Tuesday, July 21, 2009

Information Architecture for the World Wide Web, 2nd Ed

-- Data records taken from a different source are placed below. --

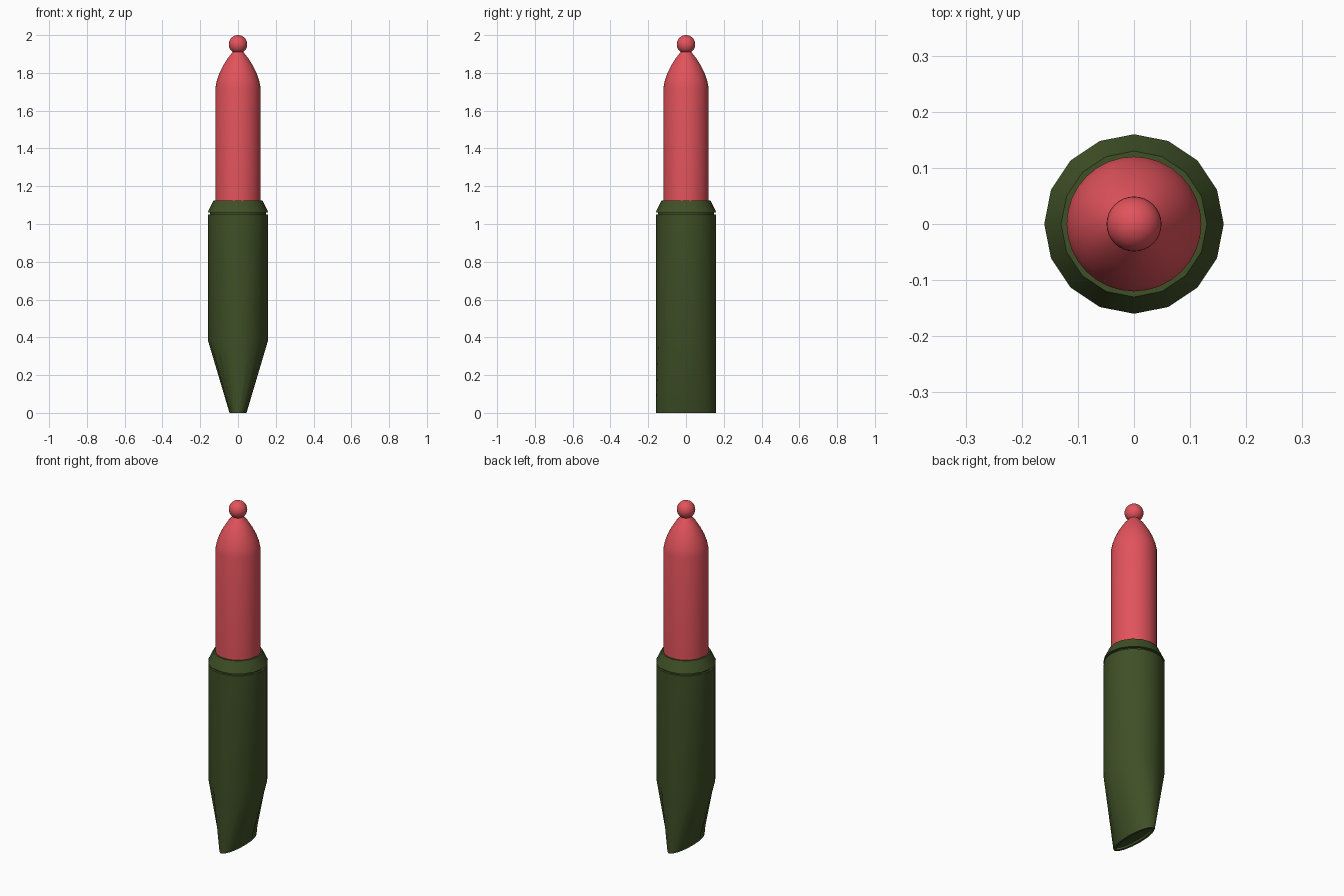
import bpy, bmesh, math

if "Cube" in bpy.data.objects:
    bpy.data.objects.remove(bpy.data.objects["Cube"])


def material(name, rgb):
    m = bpy.data.materials.new(name)
    m.diffuse_color = (*rgb, 1)
    m.use_nodes = True
    m.node_tree.nodes["Principled BSDF"].inputs["Base Color"].default_value = m.diffuse_color
    return m


green = material("olive green", (0.050, 0.080, 0.020))
red = material("coral red", (0.76, 0.086, 0.107))


def loft(name, rings, sides, mat, angle=35):
    """Stack of elliptical rings (rx, ry, z), capped at both ends."""
    bm = bmesh.new()
    loops = []
    for rx, ry, z in rings:
        loops.append([bm.verts.new((rx * math.cos(2 * math.pi * i / sides),
                                    ry * math.sin(2 * math.pi * i / sides), z))
                      for i in range(sides)])
    for a, b in zip(loops, loops[1:]):
        for i in range(sides):
            j = (i + 1) % sides
            bm.faces.new((a[i], a[j], b[j], b[i]))
    bm.faces.new(loops[0][::-1])
    bm.faces.new(loops[-1])
    bmesh.ops.recalc_face_normals(bm, faces=bm.faces)
    me = bpy.data.meshes.new(name)
    bm.to_mesh(me)
    bm.free()
    ob = bpy.data.objects.new(name, me)
    bpy.context.collection.objects.link(ob)
    me.materials.append(mat)
    bpy.ops.object.select_all(action='DESELECT')
    ob.select_set(True)
    bpy.context.view_layer.objects.active = ob
    bpy.ops.object.shade_smooth_by_angle(angle=math.radians(angle))
    return ob


def round_rings(profile):
    return [(r, r, z) for r, z in profile]


# Tube body: round above, pinched flat in x at the foot, with a shallow recess
loft("tube_body", [(0.032, 0.142, 0.012), (0.032, 0.142, 0.0), (0.045, 0.158, 0.0),
                   (0.158, 0.158, 0.38), (0.158, 0.158, 1.05), (0.14, 0.14, 1.052)],
     16, green)

# Sloped collar with a thin groove below it
loft("collar", round_rings([(0.148, 1.045), (0.148, 1.06), (0.16, 1.062),
                            (0.13, 1.125), (0.11, 1.125)]), 16, green)

# Pointed nozzle
loft("nozzle", round_rings([(0.12, 1.06), (0.12, 1.72), (0.112, 1.76), (0.098, 1.80),
                            (0.078, 1.84), (0.053, 1.88), (0.024, 1.915), (0.024, 1.94)]),
     32, red)

# Ball on the tip
bpy.ops.mesh.primitive_uv_sphere_add(segments=32, ring_count=16, radius=0.049,
                                     location=(0, 0, 1.951))
ball = bpy.context.object
ball.name = "tip_ball"
ball.data.materials.append(red)
bpy.ops.object.shade_smooth()
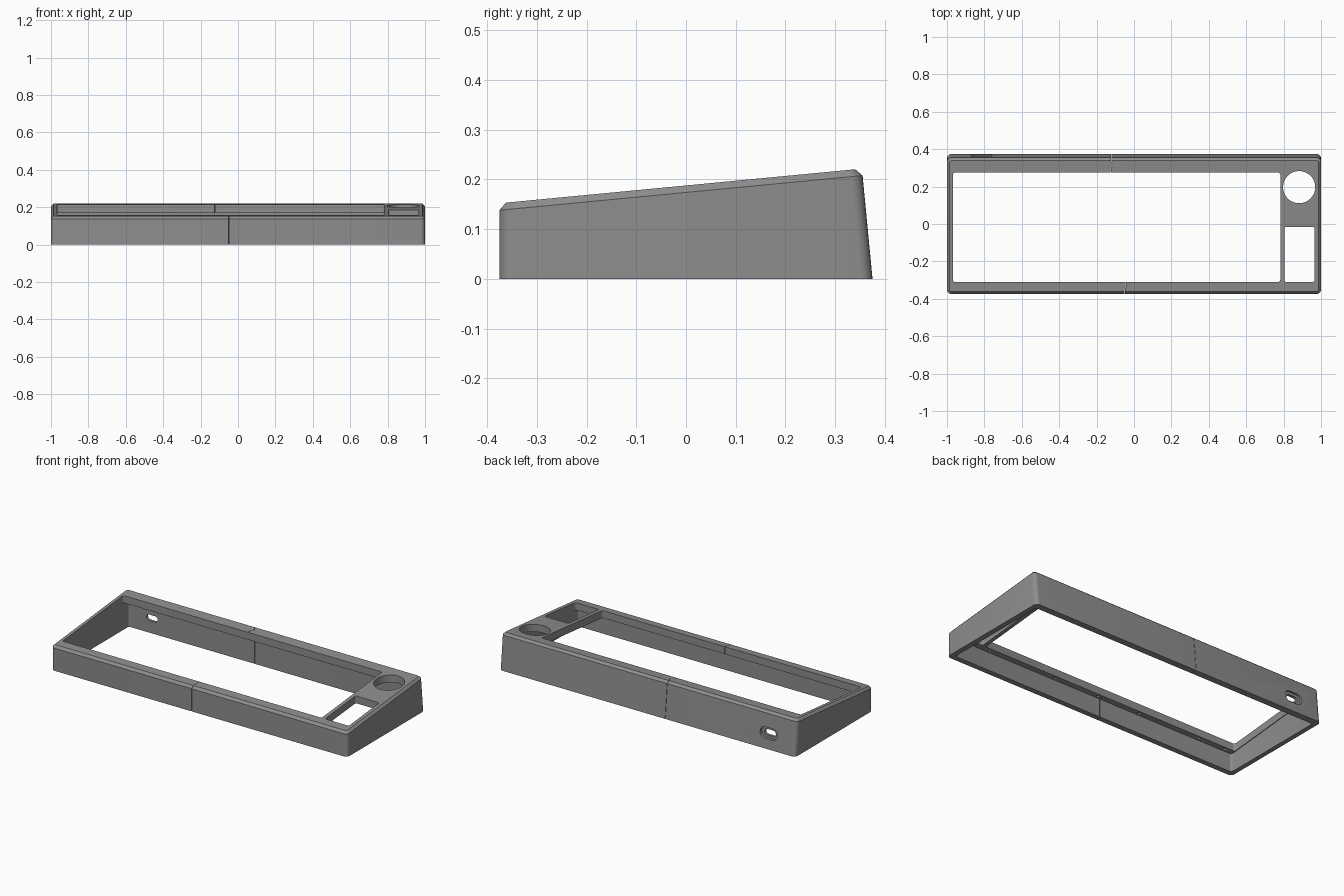
import bpy, bmesh, math
from mathutils import Vector

if "Cube" in bpy.data.objects:
    bpy.data.objects.remove(bpy.data.objects["Cube"])

grey = bpy.data.materials.new("mid grey")
grey.diffuse_color = (0.27, 0.27, 0.27, 1)
grey.use_nodes = True
grey.node_tree.nodes["Principled BSDF"].inputs["Base Color"].default_value = grey.diffuse_color


def deck(y):
    """Height of the sloping top surface."""
    return 0.188 + 0.0955 * y


def rounded(x0, x1, y0, y1, r, n=6):
    """Rounded rectangle outline, counter-clockwise."""
    pts = []
    for cx, cy, a0 in ((x1 - r, y1 - r, 0), (x0 + r, y1 - r, 90),
                       (x0 + r, y0 + r, 180), (x1 - r, y0 + r, 270)):
        for i in range(n + 1):
            a = math.radians(a0 + 90 * i / n)
            pts.append((cx + r * math.cos(a), cy + r * math.sin(a)))
    return pts


def circle(cx, cy, r, n=48):
    return [(cx + r * math.cos(2 * math.pi * i / n), cy + r * math.sin(2 * math.pi * i / n))
            for i in range(n)]


def loft(name, rings):
    """Closed solid through outlines of equal point count."""
    bm = bmesh.new()
    loops = [[bm.verts.new(p) for p in ring] for ring in rings]
    bm.faces.new(loops[0][::-1])
    bm.faces.new(loops[-1])
    for a, b in zip(loops, loops[1:]):
        for i in range(len(a)):
            j = (i + 1) % len(a)
            bm.faces.new((a[i], a[j], b[j], b[i]))
    bmesh.ops.recalc_face_normals(bm, faces=bm.faces)
    me = bpy.data.meshes.new(name)
    bm.to_mesh(me)
    bm.free()
    me.materials.append(grey)
    ob = bpy.data.objects.new(name, me)
    bpy.context.collection.objects.link(ob)
    return ob


def level(pts, z):
    """Lift an outline to a height, given as a number or a function of y."""
    return [Vector((x, y, z(y) if callable(z) else z)) for x, y in pts]


def prism(name, pts, z0, z1):
    return loft(name, [level(pts, z0), level(pts, z1)])


def boolean(target, cutter, op='DIFFERENCE'):
    m = target.modifiers.new(op, 'BOOLEAN')
    m.object, m.operation, m.solver = cutter, op, 'EXACT'
    bpy.context.view_layer.objects.active = target
    bpy.ops.object.modifier_apply(modifier=m.name)
    bpy.data.objects.remove(cutter)


def build_case(name):
    # Wedge-shaped outer shell with leaning back and chamfered top edge
    case = loft(name, [
        level(rounded(-1, 1, -0.375, 0.375, 0.025), 0),
        level(rounded(-1, 1, -0.375, 0.355, 0.025), lambda y: deck(y) - 0.014),
        level(rounded(-0.987, 0.987, -0.362, 0.340, 0.015), deck)])
    # Hollow underside, leaving a sloping top plate
    boolean(case, prism("cavity", rounded(-0.972, 0.968, -0.342, 0.335, 0.012),
                        -0.1, lambda y: deck(y) - 0.045))
    # Key field, side window and dial hole
    boolean(case, prism("key_field", rounded(-0.968, 0.782, -0.31, 0.275, 0.012), 0.04, 0.5))
    boolean(case, prism("side_window", rounded(0.805, 0.965, -0.31, -0.015, 0.01), 0.04, 0.5))
    boolean(case, prism("dial_hole", circle(0.883, 0.197, 0.086), 0.04, 0.5))
    # Cable port through the back wall, with a recess around it
    for w, h, y0, y1 in ((0.058, 0.034, 0.351, 0.5), (0.038, 0.018, 0.3, 0.5)):
        pts = rounded(-0.815 - w, -0.815 + w, 0.092 - h, 0.092 + h, h * 0.98, 8)
        boolean(case, loft("port", [[Vector((x, y, z)) for x, z in pts] for y in (y0, y1)]))
    # Blind screw holes under the front and back lips
    for y in (-0.326, 0.305):
        for i, x in enumerate((0.74, 0.28, -0.02, -0.31, -0.73, -0.91)):
            boolean(case, prism("screw", circle(x, y, 0.008, 16), 0.04, deck(y) - 0.02))
            if i % 2:
                boolean(case, prism("nut", circle(x, y, 0.0135, 6), 0.04, deck(y) - 0.036))
    return case


# Jogged joint line dividing the case in two
seam = [(-0.05, -0.6), (-0.05, -0.345), (-0.045, -0.34), (-0.045, -0.2), (-0.125, 0.2),
        (-0.125, 0.295), (-0.112, 0.305), (-0.112, 0.325), (-0.122, 0.335), (-0.122, 0.6)]
for name, side in (("case_left", -1), ("case_right", 1)):
    half = build_case(name)
    gap = 0.001 * side
    pts = [(x + gap, y) for x, y in seam] + [(2 * side, 0.6), (2 * side, -0.6)]
    boolean(half, prism("half_block", pts, -0.5, 1), 'INTERSECT')
    bpy.ops.object.select_all(action='DESELECT')
    half.select_set(True)
    bpy.context.view_layer.objects.active = half
    bpy.ops.object.shade_smooth_by_angle(angle=math.radians(30))
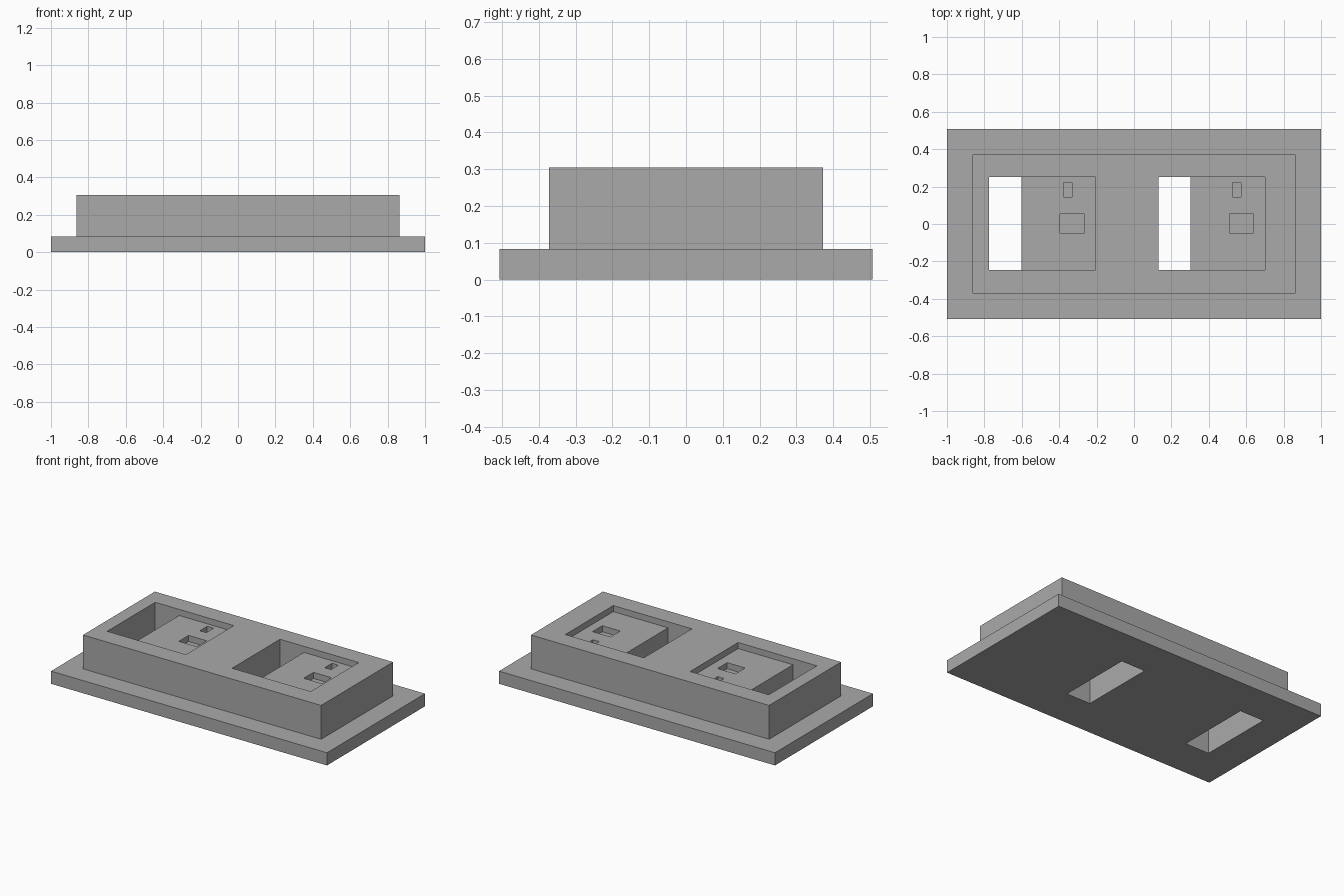
import bpy

if "Cube" in bpy.data.objects:
    bpy.data.objects.remove(bpy.data.objects["Cube"], do_unlink=True)

BASE_TOP, TOP = 0.083, 0.305
RECESS_FLOOR = TOP - 0.04
POCKET_FLOOR = RECESS_FLOOR - 0.04

grey = bpy.data.materials.new("plain_grey")
grey.use_nodes = True
colour = (0.4, 0.4, 0.4, 1)
grey.diffuse_color = colour
grey.node_tree.nodes["Principled BSDF"].inputs["Base Color"].default_value = colour


def box(name, x, y, z):
    """Box spanning the given (low, high) ranges."""
    spans = (x, y, z)
    bpy.ops.mesh.primitive_cube_add(size=1, location=[(a + b) / 2 for a, b in spans])
    obj = bpy.context.object
    obj.name = name
    obj.scale = [b - a for a, b in spans]
    bpy.ops.object.transform_apply(location=True, rotation=False, scale=True)
    obj.data.materials.append(grey)
    return obj


def combine(target, tool, operation):
    """Apply a boolean and discard the tool."""
    tool.hide_render = True
    mod = target.modifiers.new(tool.name, "BOOLEAN")
    mod.operation, mod.solver, mod.object = operation, "EXACT", tool
    bpy.context.view_layer.objects.active = target
    bpy.ops.object.modifier_apply(modifier=mod.name)
    bpy.data.objects.remove(tool, do_unlink=True)


# Flanged base with raised block
housing = box("socket_housing", (-1, 1), (-0.507, 0.507), (0, BASE_TOP))
block = box("raised_block", (-0.863, 0.863), (-0.372, 0.372), (BASE_TOP / 2, TOP))
combine(housing, block, "UNION")

# Two identical bays: shallow recess, through slot and two pockets
for left in (-0.775, 0.13):
    bay_y = (-0.247, 0.25)
    cuts = [
        ("recess", (0, 0.57), bay_y, (RECESS_FLOOR, TOP + 0.1)),
        ("through_slot", (0, 0.173), bay_y, (-0.1, RECESS_FLOOR + 0.02)),
        ("wide_pocket", (0.38, 0.51), (-0.048, 0.053), (POCKET_FLOOR, TOP)),
        ("small_pocket", (0.397, 0.443), (0.145, 0.221), (POCKET_FLOOR, TOP)),
    ]
    for name, x, y, z in cuts:
        cutter = box(name, [left + v for v in x], y, z)
        combine(housing, cutter, "DIFFERENCE")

Authors: Peter Morville and Louis Rosenfeld Format: Paperback, 526 pages Publisher: O'Reilly Media; 3rd edition (November 27, 2006) ISBN: 0596527349 Note: I wrote this review almost three years ago, but someone who tried to read it at its original location couldn't find the review. I'm posting it here to make it visible again and, after all, it is my blog. Review by James Pyles December 15, 2006 Morville and Rosenfeld's book is a real eye-opener for anyone who wants to understand the complexities of organizing web information at the enterprise-level. This isn't about how to put together a standards-compliant website (well, it is sort of) or how to develop web applications or graphic design for webpages. True, all of those functions are necessary for web development but the (apparently) growing career of Information Architecture (IA) is an entity all its own. Let me backup a minute. Many of us develop websites as individuals. I work with a team of software engineers documenting a wide variety of information for them and their customers. To this end, I administrate the group's Intranet site and it has to be many things to many people. I organize data, try to make it easy to find, try to make it visually appealing and maintain different security levels for different groups. I wear a number of different hats depending on my customers' requirements. Now imagine a team of professionals developing and maintaining a national or multinational corporation's web presence. You probably will have one or more people who specialize in areas such as graphic design, usability, software development, knowledge management, and other disciplines. It's like taking the hats I wear and putting each one of them on separate people or groups. This book describes the role and methods of one of those disciplines or "hats"; Information Architecture. Probably the easiest way to get a basic grasp of what an Information Architect does, is to quote one of the analogies from the beginning of the book: "I'm an information architect. I organize huge amounts of information on big web sites and intranets so that people can actually find what they're looking for. Think of me as an Internet librarian". Of course, it's a lot more involved than that, but then learning the rest is what this book is all about. What makes this text all the more valuable is the lack of organized programs (to the best of my knowledge) that teach IA. You won't find a Bachelor's or Graduate Program in IA in a university catalog. However, the profession of IA touches many other professions; usually those that have to do with the creation, storage, and organization of information. People with backgrounds in library science, computer science, technical writing, and product management (to name a few) can apply those skills to IA. This book was written for them. The authors have a sense of humor and writing style that makes the book relatively easy to read. I say "relatively" because the subject matter is not a simple one so when reading this text, keep that in mind. Information Architecture is an extremely useful book for anyone interested in pursuing IA as a career or anyone who manages a team of professionals including an IA expert. However, unless you are involved in or seriously considering going into this field, you shouldn't buy this text. This book throws a wide net over its target and collects all the necessary information to teach the topic to its audience (and why not, the authors are experienced organizers of information). In the time since the first edition of this book was published in 1998, the need for information architects has grown immensely (as has the web) but the means to become an IA professional has not (at least not in a formal sense). Most of you probably didn't even know IA existed or was a potential career option before reading this review. IA is both a vital necessity in a time when the web is growing exponentially and one of the finest "stealth" career's available. If you are involved in organizing web site data structures on a large-scale or think you might be interested in doing so for a living, Morville and Rosenfeld's Information Architecture for the World Wide Web is just the book for you.